The Beauty of the Cross
The Passion of Christ in Theology and the Arts, from the Catacombs to theEve of the Renaissance by Richard Viladesau
1. The Beauty and the Scandal of the Cross, 3
2. The Cross in the New Testament and the Patristic Paradigm, 19
3. The Monastic Paradigm and the Romanesque Style, 57
4. The Theology of High Scholasticism and Gothic Art, 87
5. Nominalism, Naturalism, and the Intensification of Passion
Piety, 137
Appendix: Web Sites for Viewing Artworks, 174
Notes, 175
Index, 211


by Richard Viladesau

C7ycfJ5XwAAk6hTThis volume represents the first part of a study of the concept and the symbol of the cross in Christian theology and imagination. Eachof the chapters will examine the theology of the cross in both its conceptual and aesthetic mediations within a specific historical context, from the early church to the eve of the Renaissance.
The first chapter is methodological. After explaining the notion of aesthetic theology and its relationship to theoretical, conceptual theology, it sets forth the specific problem to be examined here: the Christian perception of “the cross”—that is, the suffering and death of Jesus—as a salvific event. Finally, it deals with the ideas of paradigms, styles, and classics that will guide the progress of the book’sexposition.
The following chapters attempt to correlate theological paradigms of interpretation of the cross—that is, a particular aspect of Christian soteriology—with artistic styles that were more or lesscontemporaneous with the theological ideas of each paradigm, or that illustrate a parallel theological attitude.
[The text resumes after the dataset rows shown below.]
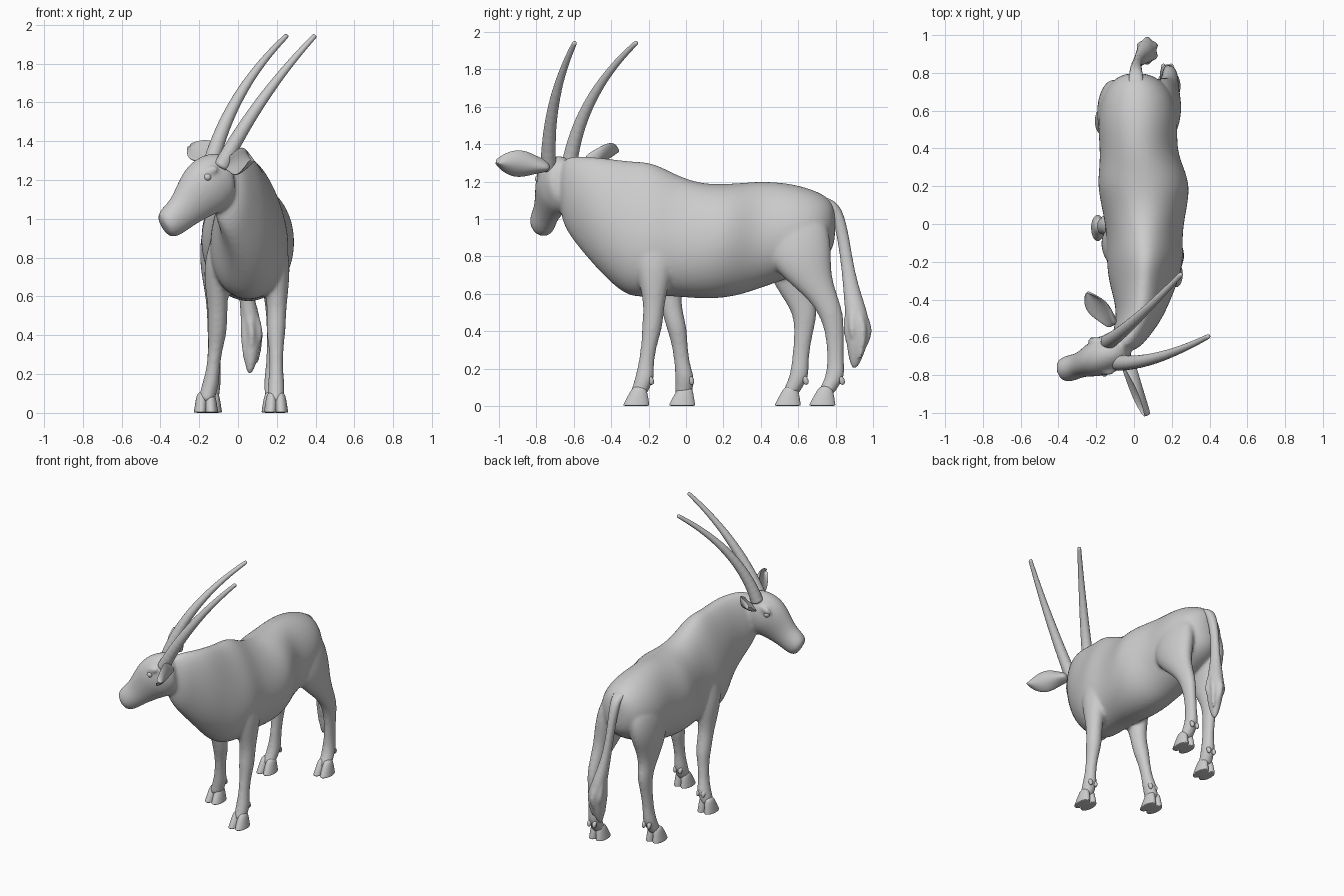
import bpy, bmesh, math
from mathutils import Vector

Z, Y = Vector((0, 0, 1)), Vector((0, 1, 0))


def loft(bm, rings, ref=Z, axis=None, taper=0.0, cup=0.0, n=16):
    """Skin oval rings (x, y, z, half width, half depth); axis fixes the ring plane."""
    pts = [Vector(r[:3]) for r in rings]
    loops = []
    for i, r in enumerate(rings):
        t = axis or (pts[min(i + 1, len(pts) - 1)] - pts[max(i - 1, 0)]).normalized()
        side = t.cross(ref).normalized()
        up = side.cross(t)
        k = r[5] if len(r) > 5 else taper
        loop = []
        for j in range(n):
            c, s = math.cos(math.tau * j / n), math.sin(math.tau * j / n)
            loop.append(bm.verts.new(pts[i] + side * (r[3] * c * (1 - k * s) + cup * s * s) + up * r[4] * s))
        loops.append(loop)
    for a, b in zip(loops, loops[1:]):
        for j in range(n):
            bm.faces.new((a[j], a[(j + 1) % n], b[(j + 1) % n], b[j]))
    bm.faces.new(loops[0][::-1])
    bm.faces.new(loops[-1])


def finish(name, bm, voxel=0, smooth=0, levels=2):
    bmesh.ops.recalc_face_normals(bm, faces=bm.faces)
    for f in bm.faces:
        f.smooth = True
    me = bpy.data.meshes.new(name)
    bm.to_mesh(me)
    bm.free()
    ob = bpy.data.objects.new(name, me)
    bpy.context.collection.objects.link(ob)
    if levels:
        sub = ob.modifiers.new("Subdivide", 'SUBSURF')
        sub.levels = sub.render_levels = levels
    if voxel:
        rm = ob.modifiers.new("Fuse", 'REMESH')
        rm.mode, rm.voxel_size, rm.use_smooth_shade = 'VOXEL', voxel, True
    if smooth:
        sm = ob.modifiers.new("Relax", 'SMOOTH')
        sm.factor, sm.iterations = 0.5, smooth
    return ob


skin = bmesh.new()

# trunk and neck: y, centre x, top, bottom, half width, narrowing towards the top
trunk = [
    (.80, .01, 1.06, .88, .05, 0), (.765, .015, 1.115, .80, .13, 0), (.68, .02, 1.16, .74, .19, .05),
    (.55, .02, 1.195, .68, .215, .1), (.40, .022, 1.205, .63, .203, .1), (.30, .04, 1.195, .595, .225, 0),
    (.20, .052, 1.19, .575, .248, -.02), (.08, .055, 1.19, .57, .225, .1), (-.06, .055, 1.24, .585, .195, .22),
    (-.18, .06, 1.31, .585, .20, .3), (-.30, .05, 1.31, .575, .18, .3), (-.40, .045, 1.325, .655, .148, .2),
    (-.50, .03, 1.335, .76, .122, .1), (-.60, -.02, 1.34, .88, .10, 0), (-.68, -.07, 1.32, 1.0, .08, 0)]
loft(skin, [(x, y, (t + b) / 2, w, (t - b) / 2, k) for y, x, t, b, w, k in trunk], axis=-Y, n=24)

# head, pointing to one side
loft(skin, [(-.03, -.64, 1.21, .085, .115), (-.10, -.67, 1.205, .10, .155), (-.165, -.70, 1.165, .108, .158),
            (-.225, -.725, 1.10, .082, .125), (-.28, -.745, 1.04, .066, .095), (-.325, -.76, 1.0, .07, .088),
            (-.362, -.77, .97, .07, .08), (-.388, -.778, .955, .05, .055)], taper=-.05)
# brow ridges
for p in ((-.145, -.780, 1.25), (-.205, -.620, 1.25)):
    loft(skin, [(p[0] + .045, p[1], p[2] + .01, .012, .015), (p[0], p[1], p[2], .028, .028),
                (p[0] - .04, p[1], p[2] - .03, .012, .015)])

# legs: shared z and radii, one path of (x, y) per leg
front = [(1.08, .05, .10), (.95, .07, .13), (.8, .078, .12), (.68, .067, .088), (.55, .05, .055), (.42, .052, .057),
         (.34, .038, .043), (.22, .034, .041), (.15, .046, .054), (.10, .043, .047), (.05, .045, .05)]
hind = [(1.04, .07, .15), (.92, .09, .185), (.79, .09, .175), (.69, .07, .135), (.58, .05, .085), (.49, .045, .066),
        (.38, .036, .049), (.24, .033, .044), (.16, .045, .054), (.10, .043, .047), (.05, .045, .05)]
legs = {
    "front_right": (front, [(.12, -.15), (.165, -.16), (.19, -.165), (.20, -.17), (.20, -.17), (.195, -.18),
                            (.197, -.195), (.197, -.215), (.197, -.22), (.196, -.24), (.196, -.26)]),
    "front_left": (front, [(-.01, -.15), (-.055, -.13), (-.095, -.115), (-.11, -.10), (-.105, -.085), (-.105, -.05),
                           (-.115, -.035), (-.13, -.02), (-.14, -.005), (-.155, -.01), (-.165, -.015)]),
    "hind_right": (hind, [(.12, .585), (.145, .59), (.165, .605), (.178, .645), (.188, .73), (.19, .778),
                          (.185, .797), (.178, .80), (.176, .80), (.18, .765), (.184, .735)]),
    "hind_left": (hind, [(-.08, .585), (-.105, .59), (-.11, .59), (-.115, .58), (-.115, .60), (-.115, .64),
                         (-.12, .627), (-.125, .61), (-.13, .607), (-.137, .575), (-.145, .55)])}
for name, (table, path) in legs.items():
    loft(skin, [(x, y, z, a, b) for (z, a, b), (x, y) in zip(table, path)], ref=Y, axis=-Z)
    # cloven hoof with two toes and two dewclaws
    hoof = bmesh.new()
    x, y = path[-1]
    for s in (-1, 1):
        tx = x + s * .025
        loft(hoof, [(tx - s * .004, y + .012, .11, .022, .032), (tx - s * .002, y + .006, .07, .031, .05),
                    (tx, y - .002, .03, .035, .065), (tx + s * .002, y - .006, .006, .037, .073),
                    (tx + s * .002, y - .006, 0, .037, .073)], ref=Y, axis=-Z, n=12)
        fx, fy = path[8]
        loft(hoof, [(fx + s * .018, fy + .02, .165, .014, .014), (fx + s * .02, fy + .034, .14, .018, .02),
                    (fx + s * .02, fy + .036, .112, .01, .012)], ref=Y, axis=-Z, n=8)
    finish(name + "_hoof", hoof)

finish("body", skin, voxel=.011, smooth=6)

# eyes
for name, p in (("right_eye", (-.157, -.788, 1.215)), ("left_eye", (-.218, -.620, 1.215))):
    bm = bmesh.new()
    bmesh.ops.create_uvsphere(bm, u_segments=16, v_segments=10, radius=.02)
    bmesh.ops.translate(bm, verts=bm.verts, vec=p)
    finish(name, bm, levels=0)

# long horns: base, midpoint and tip of a gentle curve
horns = {"left_horn": ((-.14, -.625, 1.28), (.01, -.505, 1.64), (.255, -.26, 1.948)),
         "right_horn": ((-.09, -.735, 1.26), (.13, -.705, 1.62), (.40, -.592, 1.948))}
for name, pts in horns.items():
    a, m, c = map(Vector, pts)
    ctrl = 2 * m - (a + c) / 2
    rings = []
    for i in range(41):
        t = i / 40
        p = a * (1 - t) ** 2 + ctrl * 2 * t * (1 - t) + c * t * t
        r = (.043 * (1 - t) + .013 * t) * (1 + (.05 if i % 2 and t < .6 else 0))
        rings.append((*p, r, r))
    bm = bmesh.new()
    loft(bm, rings, ref=Y, n=12)
    finish(name, bm, levels=1)

# leaf-shaped cupped ears: base, tip, cup depth, direction across the leaf
ears = {"right_ear": ((-.03, -.725, 1.275), (.085, -1.01, 1.30), .035, Vector((.25, 0, 1))),
        "left_ear": ((-.10, -.53, 1.30), (-.245, -.355, 1.365), -.025, Vector((.75, .3, .7)))}
for name, (base, tip, cup, across) in ears.items():
    b, t = Vector(base), Vector(tip)
    bm = bmesh.new()
    loft(bm, [(*b.lerp(t, f), w, h) for f, w, h in
              ((0, .03, .03), (.2, .03, .045), (.4, .022, .07), (.6, .016, .078), (.8, .011, .058),
               (.94, .008, .026), (1, .004, .006))], ref=across, cup=cup)
    finish(name, bm)

# tail with a bushy tuft made of a core and hanging locks
bm = bmesh.new()
loft(bm, [(.01, .72, 1.12, .045, .03), (.01, .79, 1.08, .04, .036), (.01, .825, .98, .032, .034),
          (.015, .847, .86, .028, .034), (.025, .865, .74, .028, .036), (.04, .885, .62, .036, .046),
          (.06, .907, .52, .05, .06), (.072, .922, .41, .055, .07), (.07, .912, .31, .045, .055),
          (.06, .90, .195, .014, .018)], ref=Y, axis=-Z, n=12)
for i in range(6):
    a = math.tau * (i + .5) / 6
    dx, dy, low = math.cos(a), math.sin(a), .24 + .05 * (i % 3)
    loft(bm, [(.05 + .02 * dx, .895 + .02 * dy, .58, .012, .012), (.065 + .038 * dx, .91 + .045 * dy, .48, .022, .022),
              (.073 + .045 * dx, .922 + .062 * dy, .39, .024, .024),
              (.068 + .035 * dx, .912 + .035 * dy, low, .006, .006)], ref=Y, axis=-Z, n=8)
finish("tail", bm, voxel=.009, smooth=3)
Each chapter begins with a representation of the crucifix that in some way exemplifies the focus of the chapter. There follows an examination of themes from representative theological writings on soteriology and a consideration of artistic developments that are to some extent parallel, or that can be seen to embody similar themes and reactions to the cross. The general method, then, is one of correlation between two kinds of interpretation of the Christian tradition and of human experience: between theology as explicit systematic
thought and as affective and communicative images. The justification and general principles of a method that takes the aesthetic realm as a theological locus have been expressed in my previous works, and here willonly be briefly summarized.
Within the aesthetic realm, this volume will emphasize especially visual and poetic art, both liturgical and nonliturgical. Poetry (including especially the texts of hymns) often provides a clear but also imaginative and affective expression of theological ideas. Visual images of the passion can also be correlated to general theological themes; but, as we shall see, their connection to more particular theories of salvation is often ambiguous. The illustrations will allow us to look closely at several classical works that are representative of larger movements in art. Other visual artworks referred to in the text unfortunately
cannot be reproduced here; but in an appendix I refer the reader to various
Web sites where they may be viewed.
This book is intended for a general audience: educated lay people, students, artists who wonder about theology, theologians who have little knowledge of the arts. But I hope it may also to be of use to scholars who wish to pursue the topic further. Hence I have included footnotes not only to indicate my sources and occasionally to suggest further lines of thought but also to provide a number of significant theological quotations in their original language.
Finally, it should be noted that my ultimate project is one of systematic theology. This book is not intended as a text in historical theology, per se, nor, a fortiori, as art history. It is rather an exploration of historical themes, ideas, and images that are the necessary background to a contemporary theology of the cross. I have therefore not pursued in detail many questions of dating, influence, and context that would be important to the historian. On such topics, this book needs the complement of more detailed studies by specialists. On
the other hand, this volume remains within the realm of exposition of historical data, and within a limited period. A projected future volume will extend this study from the Renaissance to the contemporary era, and will undertake the further task of correlation of these historical data with contemporary intepretations of Christian experience.